The carbonated soft drinks sub-sector of the Manufacturers Association of Nigeria (MAN) may cut jobs over the proposed 20 per cent Ad-Valorem excise tax on non-alcoholic beverages for the carbonated soft drinks (CSD) segment.
At its meeting in Lagos, the group said its effect could be worse as a N10 per litre tax regime is already crippling the sector.
The group said a study revealed that the N10 per litre excise tax which took effect between June and August 2022 showed a – 8 per cent revenue decline as a direct result of excise tax implementation. It is projected that the decline will hit -25 per cent by December 2022 if not reviewed.
“Most certainly, the additional 20 per cent tax will not only kill the sector but result in the loss of revenue by the federal government, and a consequential phenomenal loss of jobs by various layers of the Nigerian workforce,” the group, which accounts for 33% of manufacturers, said after the meeting.

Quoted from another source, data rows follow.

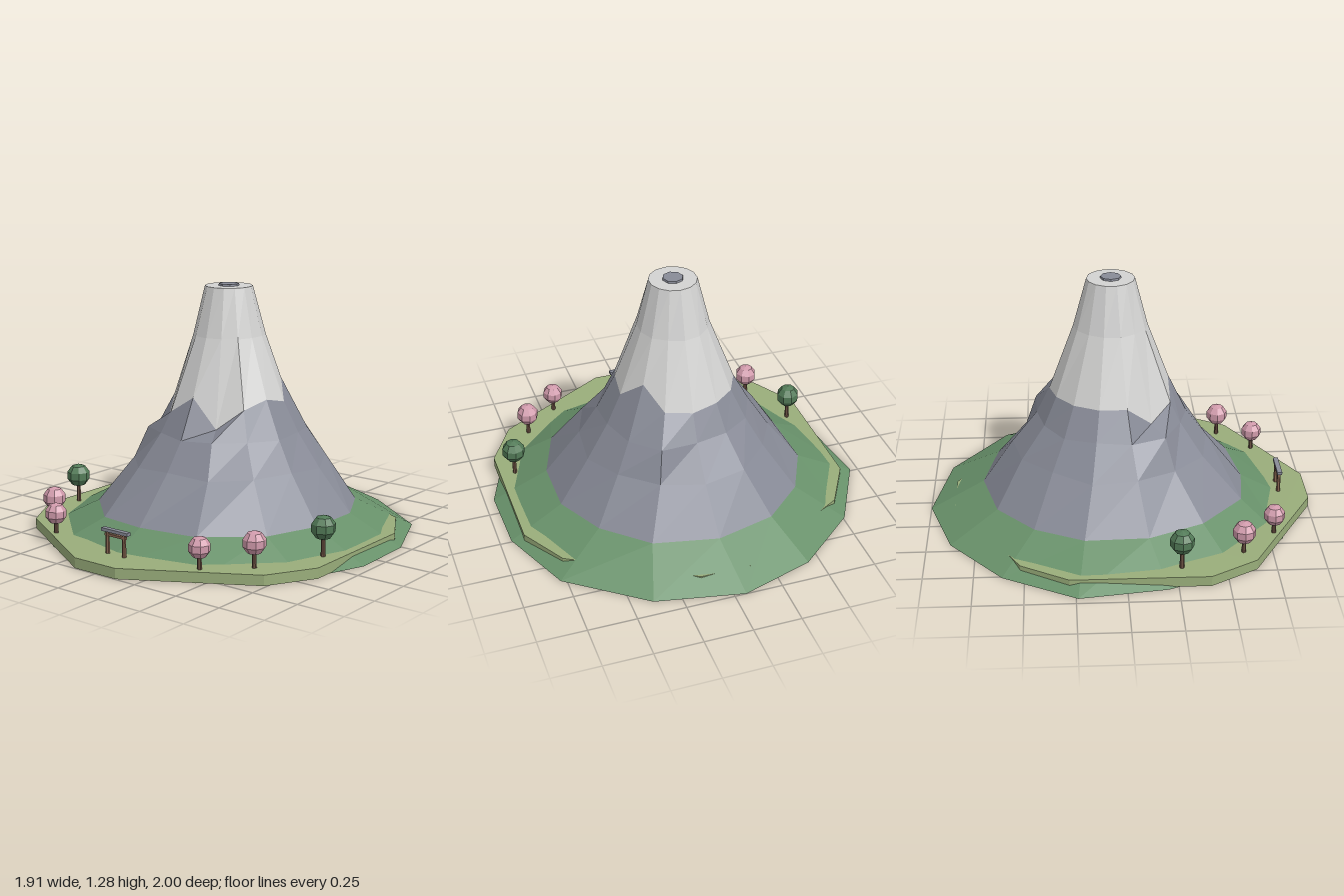
import * as THREE from 'three';

const mat = (name, color, opts = {}) => {
  const m = new THREE.MeshStandardMaterial({ color, flatShading: true, ...opts });
  m.name = name;
  return m;
};

const SIDES = 14;
const CZ = -0.043; // the peak sits slightly behind the centre

// Ring of [x, y, z] points starting at the back and running towards +x
const ring = (radius, height) => Array.from({ length: SIDES }, (_, i) => {
  const a = (i / SIDES) * Math.PI * 2;
  const r = typeof radius === 'function' ? radius(i) : radius;
  const y = typeof height === 'function' ? height(i) : height;
  return [r * Math.sin(a), y, CZ - r * Math.cos(a)];
});

// Faceted skin through a stack of rings, lowest first
function loft(rings) {
  const pos = [];
  for (let k = 0; k + 1 < rings.length; k++) {
    const lo = rings[k], hi = rings[k + 1];
    for (let i = 0; i < SIDES; i++) {
      const j = (i + 1) % SIDES;
      pos.push(...lo[i], ...hi[i], ...lo[j], ...lo[j], ...hi[i], ...hi[j]);
    }
  }
  const g = new THREE.BufferGeometry();
  g.setAttribute('position', new THREE.Float32BufferAttribute(pos, 3));
  g.computeVertexNormals();
  return g;
}

export function createModel() {
  const root = new THREE.Group();
  root.name = 'mountainIsland';

  const snow = mat('snow', 0xd3d3d2);
  const rock = mat('rock', 0x888b97);
  const grass = mat('grass', 0x68916a);
  const meadow = mat('meadow', 0x99ad7a);
  const blossom = mat('blossom', 0xd09aab);
  const leaf = mat('leaf', 0x527a57);
  const wood = mat('wood', 0x84624f);
  const bark = mat('bark', 0x6a5042);

  const add = (parent, name, geo, material, x = 0, y = 0, z = 0) => {
    const m = new THREE.Mesh(geo, material);
    m.name = name;
    m.position.set(x, y, z);
    parent.add(m);
    return m;
  };

  // Meadow plate: twelve-sided slab, mirrored both ways
  const quarter = [[0.13, 0.935], [0.74, 0.585], [0.88, 0.345]];
  const back = [...quarter].reverse().map(([x, z]) => [x, -z]);
  const half = [...quarter, ...back];
  const outline = [...half, ...[...half].reverse().map(([x, z]) => [-x, z])];
  const plateShape = new THREE.Shape(outline.map(([x, z]) => new THREE.Vector2(x, -(z + 0.065))));
  const plate = new THREE.ExtrudeGeometry(plateShape, { depth: 0.053, bevelEnabled: false });
  plate.rotateX(-Math.PI / 2);
  add(root, 'meadowPlate', plate, meadow, 0, 0.002, 0);

  // Foot of the mountain: irregular outlines on the ground and at the grass line
  const at = (pts, y) => pts.map(([x, z]) => [x, y, z]);
  const foot = at([[-0.06, -1], [0.39, -0.91], [0.78, -0.62], [0.94, -0.24], [0.95, 0.12],
    [0.82, 0.46], [0.46, 0.81], [-0.02, 0.92], [-0.45, 0.82], [-0.76, 0.54],
    [-0.9, 0.2], [-0.96, -0.24], [-0.76, -0.61], [-0.44, -0.88]], 0);
  const grassLine = at([[-0.02, -0.72], [0.31, -0.65], [0.53, -0.45], [0.66, -0.2], [0.66, 0.1],
    [0.56, 0.38], [0.3, 0.6], [-0.02, 0.65], [-0.28, 0.62], [-0.52, 0.4],
    [-0.65, 0.12], [-0.66, -0.2], [-0.54, -0.45], [-0.33, -0.64]], 0.14);
  add(root, 'grassSlope', loft([ring(0, 0), foot, grassLine]), grass);

  // Rock slope up to the jagged snow line, with a few ledges
  const wobble = (i, k) => 0.012 * Math.sin(i * 2.4 + k * 1.7);
  const ledge = { 1: 0.035, 2: 0.02, 6: 0.01, 9: 0.02, 10: 0.015 };
  const snowY = [0.67, 0.68, 0.79, 0.69, 0.72, 0.68, 0.58, 0.73, 0.64, 0.57, 0.68, 0.68, 0.68, 0.68];
  const notch = { 6: 0.045, 9: 0.045 };
  const middle = ring((i) => 0.505 + wobble(i, 1), (i) => 0.37 + wobble(i, 2));
  const shoulder = ring((i) => 0.393 + wobble(i, 3) * 0.6 + (ledge[i] || 0), (i) => 0.53 + wobble(i, 4) * 0.5);
  const snowLine = ring((i) => 0.315 - (snowY[i] - 0.68) * 0.4 - (notch[i] || 0), (i) => snowY[i]);
  add(root, 'rockSlope', loft([grassLine, middle, shoulder, snowLine]), rock);

  // Snow cap with a flat summit
  const neck = ring((i) => 0.187 + wobble(i, 5) * 0.4, 1.02);
  add(root, 'snowCap', loft([snowLine, neck, ring(0.123, 1.27), ring(0, 1.27)]), snow);
  add(root, 'craterPlug', new THREE.CylinderGeometry(0.052, 0.056, 0.02, 8), rock, 0, 1.27, CZ);

  // Trees: [x, z, crown height, crown radius, crown material]
  const trees = [
    [-0.79, 0.27, 0.2, 0.063, leaf], [0.8, 0.25, 0.2, 0.063, leaf],
    [-0.66, 0.59, 0.168, 0.06, blossom], [0.64, 0.59, 0.178, 0.06, blossom],
    [-0.48, 0.765, 0.157, 0.056, blossom], [0.45, 0.765, 0.162, 0.056, blossom],
  ];
  for (const [x, z, y, r, crown] of trees) {
    const tree = new THREE.Group();
    tree.name = crown === leaf ? 'greenTree' : 'blossomTree';
    tree.position.set(x, 0, z);
    add(tree, 'trunk', new THREE.CylinderGeometry(0.009, 0.012, y - 0.045, 6), bark, 0, (y + 0.045) / 2, 0);
    add(tree, 'crown', new THREE.SphereGeometry(r, 8, 5), crown, 0, y, 0);
    root.add(tree);
  }

  // Gate: two posts, a tie beam and a broad lintel
  const gate = new THREE.Group();
  gate.name = 'gate';
  gate.position.set(0.002, 0, 0.85);
  for (const s of [-1, 1]) {
    add(gate, 'post', new THREE.CylinderGeometry(0.009, 0.011, 0.115, 6), wood, s * 0.053, 0.11, 0);
  }
  add(gate, 'tieBeam', new THREE.BoxGeometry(0.132, 0.012, 0.016), wood, 0, 0.151, 0);
  add(gate, 'lintel', new THREE.BoxGeometry(0.166, 0.016, 0.026), rock, 0, 0.174, 0);
  root.add(gate);

  return root;
}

The members decried the devastating effects of the N10 per litre tax which, they said, had “become burdensome with the high cost of operation in the country and its constituent elements.”
They also called for the suspension of the excise tax being proposed by the federal government to forestall the collapse of the industry.
The Corporate Affairs and Sustainability Director, Nigerian Bottling Company (NBC), Ekuma Eze, said since the introduction of the N10 per litre excise tax, businesses in the sector have been experiencing a worrisome decline.